Lisbon At the New York Times tis the season for Stephanie Strom to report regularly on the shortcomings of charities, and the season is really the end of the tax year rather than anything to do with gift giving or the Christmas holidays. The latest report once again introduces the bias that if only “real business skills” (whatever those might be?) were applied to charities, then we would really have something. Her message is less clear whether the world would be a better place or we would simply have clearer financial reports.
Far be it for me to say that the huge, mega-charities do not waste gazillions of precious dollars — they certainly do, particularly as they take on the entitlements, perks, and salaries of their corporate partners. I also have to agree that transparency is ironically not the stock in trade for many big charities either, as huge scandals at the Red Cross and United Way have previously revealed on the front pages everywhere. But the notion that charities would all be better if the IRS 990’s were improved has to be one of the more novel recommendations I have encountered.
I am left with the question of whether or not we are really joining with Ms. Strom and the Times to fix something that is broken or are we simply creating yet another huge architecture of rationalizations to allow the rich an excuse not to give to qualified charities or, perhaps even worse, to believe somehow the fact that they are rich and want to donate, should give them control over the charities and their programs. These are unsettling trends and themes that seem lurking under the surface of these stories.
The latest Scrooge Dispatch on this topic focuses on two young men (Holden Karnofsky and Elie Hassenfeld) of 26 with a couple of years working at six figures for a hedge fund and a web site they have created called GiveWell (www.givewell.net) operated by the Clear Fund, a 501c3 they created. GiveWell is a good name for something, perhaps even for this, though that is harder to judge. GiveWell is a free internet accessible ranking of charities in some different areas by some standard (this was less clear to me from the site) to suggest to donors how their contributions in certain selected areas might be best spent.
Our heroes here believe that better information and analysis would direct dollars more effectively to charities. Perhaps that is so.
The bugaboo that bothers them mightily as a special peeve is the obliqueness of the 990s that charities are required to complete. In reading this I have to say: whoa, buddy! Our young heroes seem to not fully understand the non-profit world is in fact much like the business world already and the revelations of 990s (or the lack thereof) are largely dominated by the big players here, like churches, universities, and hospitals, rather than philanthropic institutions generally. Any researcher who has tried to understand some of these behemoths by looking from the outside in would heartily join our ex-hedgies in their hair pulling in the thousands of times we have tried to “follow the money” to understand exactly how these outfits really work. All of which makes the notion of using the 990s like a sharp stick to poke the charities trying as best they can to run programs or move money to the deserving a little more than paradoxical and an updated version the age old exercise of “blaming the victim.”
This trend of attacking the charities on their 990s seems analogous to the new emphasis elsewhere on attacking unions through expanded and expensive labor-management reporting.

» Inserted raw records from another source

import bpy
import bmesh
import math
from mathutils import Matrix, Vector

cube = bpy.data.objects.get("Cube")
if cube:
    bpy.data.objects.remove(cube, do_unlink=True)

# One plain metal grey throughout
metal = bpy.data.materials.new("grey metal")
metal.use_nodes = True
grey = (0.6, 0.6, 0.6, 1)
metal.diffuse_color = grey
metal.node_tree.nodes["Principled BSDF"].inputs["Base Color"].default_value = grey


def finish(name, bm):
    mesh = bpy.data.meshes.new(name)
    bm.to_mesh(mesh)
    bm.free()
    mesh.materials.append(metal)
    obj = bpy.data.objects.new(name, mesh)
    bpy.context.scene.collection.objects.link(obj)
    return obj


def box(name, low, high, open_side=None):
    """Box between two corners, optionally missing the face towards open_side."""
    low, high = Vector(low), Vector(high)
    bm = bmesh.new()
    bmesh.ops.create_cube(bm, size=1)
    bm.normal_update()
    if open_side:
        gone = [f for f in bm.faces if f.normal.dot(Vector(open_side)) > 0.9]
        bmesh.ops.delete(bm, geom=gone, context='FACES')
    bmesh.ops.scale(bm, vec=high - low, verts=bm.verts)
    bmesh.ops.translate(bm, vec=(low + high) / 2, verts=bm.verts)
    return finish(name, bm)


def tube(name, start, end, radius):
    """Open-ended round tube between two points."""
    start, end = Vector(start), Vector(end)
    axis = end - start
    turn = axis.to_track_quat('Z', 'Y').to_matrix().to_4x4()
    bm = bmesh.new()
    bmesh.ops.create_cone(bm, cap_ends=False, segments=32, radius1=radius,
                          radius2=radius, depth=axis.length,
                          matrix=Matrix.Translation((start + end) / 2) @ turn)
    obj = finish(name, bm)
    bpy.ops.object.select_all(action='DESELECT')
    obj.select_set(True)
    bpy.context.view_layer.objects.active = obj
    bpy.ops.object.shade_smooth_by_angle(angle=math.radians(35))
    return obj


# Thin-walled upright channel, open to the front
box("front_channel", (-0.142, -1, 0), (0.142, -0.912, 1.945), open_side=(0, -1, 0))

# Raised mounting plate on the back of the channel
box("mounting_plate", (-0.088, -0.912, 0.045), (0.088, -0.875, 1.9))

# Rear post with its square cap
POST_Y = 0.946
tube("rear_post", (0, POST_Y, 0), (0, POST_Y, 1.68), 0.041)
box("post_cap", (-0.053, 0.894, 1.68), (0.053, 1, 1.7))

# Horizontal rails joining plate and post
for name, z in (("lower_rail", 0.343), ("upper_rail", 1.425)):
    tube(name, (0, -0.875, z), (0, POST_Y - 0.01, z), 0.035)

These are unfunded mandates that will tend unless wisely wrought to create costs and burdens with marginal benefits, while still allowing huge non-profits to operate much as they always have while demonizing the small fry trying to do a bit of good out there in the world. Is all of this about strengthening the sector or weakening the little guys who are scuffling to make it all come together?